If there is one issue that dominated the campaign leading up to the historic 2016 referendum on UK permanence in the EU, it was immigration. “Regaining control of the borders” became the great emblem of the Eurosceptic cause.
The controversial Nigel Farage, then leader of the UKIP party, refused to apologize after presenting a giant poster showing a long queue of refugees crossing the border between Croatia and Slovenia. The politician was accused of adopting “Nazi-style propaganda tactics” to help Brexit win. Next to the billboard was the message: “the EU has failed us all”.
The point is that the Brexiteers began to manipulate a discourse where, in the midst of the era of austerity imposed by the Executive to deal with the global financial crisis of 2008, they accused immigrants of stealing the jobs of the British and collapsing the public health system, demonstrations that were proven not to be true.
It also coincided that in 2015, Germany registered a record 1.1 million refugees from the Middle East, West Africa and South Asia. Many Brits voted for Brexit in the belief that they could reduce immigration from these countries, unaware that the debate was only limited to the European countries of the bloc. They put an end to freedom of movement. Of course, the door worked both ways. The EU citizens will no longer be able to enter the UK freely, but the British will not be able to travel freely through the 27 EU countries either.
After moving to Downing Street, Boris Johnson promised to carry out the biggest immigration reform in the United Kingdom in the last 40 years. And he has kept his promise because, as of January 1st, a new regulation based on the Australian point system, one of the strictest in the world, will come into force.
“We will end the routes for cheap, unskilled labour that have dominated immigration and our labour market in recent decades. From now on, only the brightest and best educated immigrants will come,” says Home Secretary Priti Patel.
Patel, from the hard core of Eurosceptics, is the daughter of immigrants. Her parents, originally from India, arrived in the United Kingdom in the 1960s with absolutely “nothing” and settled in Hertfordshire, England, where they created a successful chain of kiosks. Nevertheless, she is one of the voices in the Cabinet that most fervently defends now a new law that does not give any kind of priority to the community members.
Anyone who wants to enter the United Kingdom from now on must have a job offer, earn an average of 25,000 lbs per year and speak English. However, the new system introduces the so-called “global talent visa” and removes the limit of 21,700 people who can enter the country a year to address the current shortage of, for example, health in the national public health system. Up to one third of doctors practicing in the UK are foreign nationals.
What about tourists and students?
With the new immigration law, those who want to come as tourists will be able to do so for a period of six months.

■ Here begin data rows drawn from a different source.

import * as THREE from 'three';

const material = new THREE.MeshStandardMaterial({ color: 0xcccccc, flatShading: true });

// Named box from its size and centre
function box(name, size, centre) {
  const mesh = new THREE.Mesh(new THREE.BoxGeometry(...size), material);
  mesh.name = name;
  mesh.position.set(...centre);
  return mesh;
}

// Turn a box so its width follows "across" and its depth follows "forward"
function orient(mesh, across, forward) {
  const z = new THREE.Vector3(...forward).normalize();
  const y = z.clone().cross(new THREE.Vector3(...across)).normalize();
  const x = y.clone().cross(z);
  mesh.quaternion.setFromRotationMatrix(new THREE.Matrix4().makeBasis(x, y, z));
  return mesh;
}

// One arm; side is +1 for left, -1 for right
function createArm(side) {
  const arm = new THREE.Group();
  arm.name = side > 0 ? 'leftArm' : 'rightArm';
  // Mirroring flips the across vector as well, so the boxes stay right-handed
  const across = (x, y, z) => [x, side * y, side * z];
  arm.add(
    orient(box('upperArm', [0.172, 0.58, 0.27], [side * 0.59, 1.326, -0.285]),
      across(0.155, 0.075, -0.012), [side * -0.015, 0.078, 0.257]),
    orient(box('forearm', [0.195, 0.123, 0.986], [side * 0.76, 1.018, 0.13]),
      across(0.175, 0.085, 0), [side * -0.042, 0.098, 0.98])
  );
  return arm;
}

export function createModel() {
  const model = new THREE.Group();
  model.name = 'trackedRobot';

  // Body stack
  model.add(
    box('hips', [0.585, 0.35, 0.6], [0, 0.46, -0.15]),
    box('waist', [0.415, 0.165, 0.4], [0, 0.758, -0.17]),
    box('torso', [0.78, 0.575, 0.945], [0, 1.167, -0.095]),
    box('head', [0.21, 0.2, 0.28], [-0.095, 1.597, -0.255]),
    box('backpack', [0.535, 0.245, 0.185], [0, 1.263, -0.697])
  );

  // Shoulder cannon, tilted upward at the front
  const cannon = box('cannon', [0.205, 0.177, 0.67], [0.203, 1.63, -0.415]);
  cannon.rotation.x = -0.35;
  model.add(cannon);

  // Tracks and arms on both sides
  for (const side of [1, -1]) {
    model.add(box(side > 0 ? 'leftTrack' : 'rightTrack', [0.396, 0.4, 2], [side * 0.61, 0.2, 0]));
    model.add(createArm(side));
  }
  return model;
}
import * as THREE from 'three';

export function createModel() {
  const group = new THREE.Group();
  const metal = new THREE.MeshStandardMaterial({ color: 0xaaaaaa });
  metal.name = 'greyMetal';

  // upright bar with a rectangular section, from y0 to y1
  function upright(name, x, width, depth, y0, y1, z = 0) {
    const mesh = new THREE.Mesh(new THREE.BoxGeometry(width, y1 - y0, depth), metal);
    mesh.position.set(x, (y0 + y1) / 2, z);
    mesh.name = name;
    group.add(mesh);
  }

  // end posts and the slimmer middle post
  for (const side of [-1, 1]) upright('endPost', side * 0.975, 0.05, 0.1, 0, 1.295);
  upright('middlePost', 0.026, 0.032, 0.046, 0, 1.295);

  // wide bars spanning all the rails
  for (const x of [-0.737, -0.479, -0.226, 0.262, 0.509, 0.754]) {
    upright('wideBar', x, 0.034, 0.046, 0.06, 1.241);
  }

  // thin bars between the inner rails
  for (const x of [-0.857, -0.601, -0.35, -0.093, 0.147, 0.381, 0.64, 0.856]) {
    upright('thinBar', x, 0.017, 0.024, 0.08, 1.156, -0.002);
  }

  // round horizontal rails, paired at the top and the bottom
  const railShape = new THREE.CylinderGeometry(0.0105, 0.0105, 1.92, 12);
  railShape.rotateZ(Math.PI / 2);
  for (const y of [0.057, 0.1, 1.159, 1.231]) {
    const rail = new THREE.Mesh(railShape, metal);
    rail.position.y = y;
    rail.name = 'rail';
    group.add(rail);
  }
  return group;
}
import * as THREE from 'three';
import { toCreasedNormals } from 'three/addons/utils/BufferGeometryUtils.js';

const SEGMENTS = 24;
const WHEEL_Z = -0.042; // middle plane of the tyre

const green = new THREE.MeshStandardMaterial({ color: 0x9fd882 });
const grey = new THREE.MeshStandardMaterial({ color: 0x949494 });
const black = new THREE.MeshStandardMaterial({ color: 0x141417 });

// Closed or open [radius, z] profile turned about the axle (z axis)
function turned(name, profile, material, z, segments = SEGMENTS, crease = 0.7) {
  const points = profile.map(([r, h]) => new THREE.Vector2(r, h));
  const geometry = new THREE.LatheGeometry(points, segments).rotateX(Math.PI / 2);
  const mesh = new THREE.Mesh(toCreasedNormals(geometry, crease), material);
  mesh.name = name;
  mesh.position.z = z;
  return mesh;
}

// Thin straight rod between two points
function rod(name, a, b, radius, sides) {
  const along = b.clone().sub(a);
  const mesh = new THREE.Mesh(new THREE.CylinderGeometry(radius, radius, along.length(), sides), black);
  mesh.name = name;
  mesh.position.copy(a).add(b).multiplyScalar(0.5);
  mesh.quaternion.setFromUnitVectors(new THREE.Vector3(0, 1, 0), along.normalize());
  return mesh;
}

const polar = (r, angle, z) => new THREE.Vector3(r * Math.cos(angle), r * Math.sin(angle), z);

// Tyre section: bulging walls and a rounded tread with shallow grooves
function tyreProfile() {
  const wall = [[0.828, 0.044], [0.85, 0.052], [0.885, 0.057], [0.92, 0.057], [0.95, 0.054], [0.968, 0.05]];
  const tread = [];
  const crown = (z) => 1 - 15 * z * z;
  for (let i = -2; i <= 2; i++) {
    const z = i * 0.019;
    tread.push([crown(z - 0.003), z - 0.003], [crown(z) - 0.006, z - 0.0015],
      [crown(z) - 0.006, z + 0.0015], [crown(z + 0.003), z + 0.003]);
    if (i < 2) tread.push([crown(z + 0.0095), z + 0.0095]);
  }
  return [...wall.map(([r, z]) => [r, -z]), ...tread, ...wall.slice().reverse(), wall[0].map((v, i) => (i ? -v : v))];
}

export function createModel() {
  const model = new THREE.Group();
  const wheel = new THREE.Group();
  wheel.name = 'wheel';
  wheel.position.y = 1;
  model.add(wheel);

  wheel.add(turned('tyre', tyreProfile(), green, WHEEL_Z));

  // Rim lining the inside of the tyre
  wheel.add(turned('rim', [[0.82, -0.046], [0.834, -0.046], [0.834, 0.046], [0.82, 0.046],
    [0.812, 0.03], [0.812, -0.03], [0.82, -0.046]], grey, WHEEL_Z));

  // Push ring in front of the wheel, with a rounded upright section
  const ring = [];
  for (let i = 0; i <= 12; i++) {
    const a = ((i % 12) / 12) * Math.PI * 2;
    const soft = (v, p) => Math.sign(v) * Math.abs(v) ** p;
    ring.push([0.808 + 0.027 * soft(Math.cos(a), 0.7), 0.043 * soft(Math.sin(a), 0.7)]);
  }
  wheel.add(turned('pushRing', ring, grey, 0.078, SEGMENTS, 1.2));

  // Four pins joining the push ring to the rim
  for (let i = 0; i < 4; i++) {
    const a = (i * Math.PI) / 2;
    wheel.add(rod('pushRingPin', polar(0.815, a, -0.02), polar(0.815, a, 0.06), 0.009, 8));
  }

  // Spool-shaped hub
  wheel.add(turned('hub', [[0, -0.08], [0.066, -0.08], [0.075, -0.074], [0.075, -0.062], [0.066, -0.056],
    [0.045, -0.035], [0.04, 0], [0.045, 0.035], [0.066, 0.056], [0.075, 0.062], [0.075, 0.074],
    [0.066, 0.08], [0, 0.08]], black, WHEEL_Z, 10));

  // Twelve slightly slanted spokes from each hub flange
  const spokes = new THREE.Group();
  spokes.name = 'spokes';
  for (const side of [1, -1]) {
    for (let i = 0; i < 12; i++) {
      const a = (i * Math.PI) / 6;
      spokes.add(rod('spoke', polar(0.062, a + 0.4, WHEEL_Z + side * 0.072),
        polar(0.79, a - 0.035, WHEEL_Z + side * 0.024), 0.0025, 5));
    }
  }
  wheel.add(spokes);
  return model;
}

However, if they want to stay and work then they must first leave the country and apply for their own work visa.
The new rules will also apply to students, who will have to prove that they are able to “live on their own” (in short, that they do not cost the system), although they will be able to stay in the UK and work for two years after graduation.
Kate Nicholls, executive director of the UK hospitality trade association, anticipates that there will be problems for less skilled jobs, such as domestic workers, waiters and cooks. “We are already struggling to fill these vacancies so from now on there won’t be as many new restaurants opened and many of the existing ones will have to reduce their hours due to lack of staff,” she says.
On the other hand, the Executive has tried to meet the concerns of the horticultural industry by allowing about 10,000 low-skilled immigrants to come each year for a period of six months for the crops.
According to official estimates of the Executive, it is expected that about 70% of the 200,000 community members who move approximately every year to British soil are now excluded with the new immigration system, which would mean about 140,000 people each year.
According to the latest official data from the National Statistics Office, the number of immigrants who arrived in the United Kingdom in 2019 from countries outside the EU increased to 404,000, its highest level since these records began in 1975. Net migration from outside the EU – the indicator that reveals the difference between the number of people arriving and those leaving the country – also reached a record level, standing at 282,000 since that year.
On the other hand, the ONS revealed that net migration from EU countries fell in 2019 to 49,000, compared to 75,000 in 2018 and in contrast to the levels reached in 2015, when it exceeded 200,000.
For its part, the number of British who have emigrated to other EU countries since the Brexit referendum in 2016 increased by 30% over the usual percentage of departures to the common European space. And their privileged destination was Spain, according to research conducted jointly by the University of Oxford and the Social Science Center of Berlin, which reveals that more than half of that 30% decided to leave the British Isles in the three months following the historic plebiscite.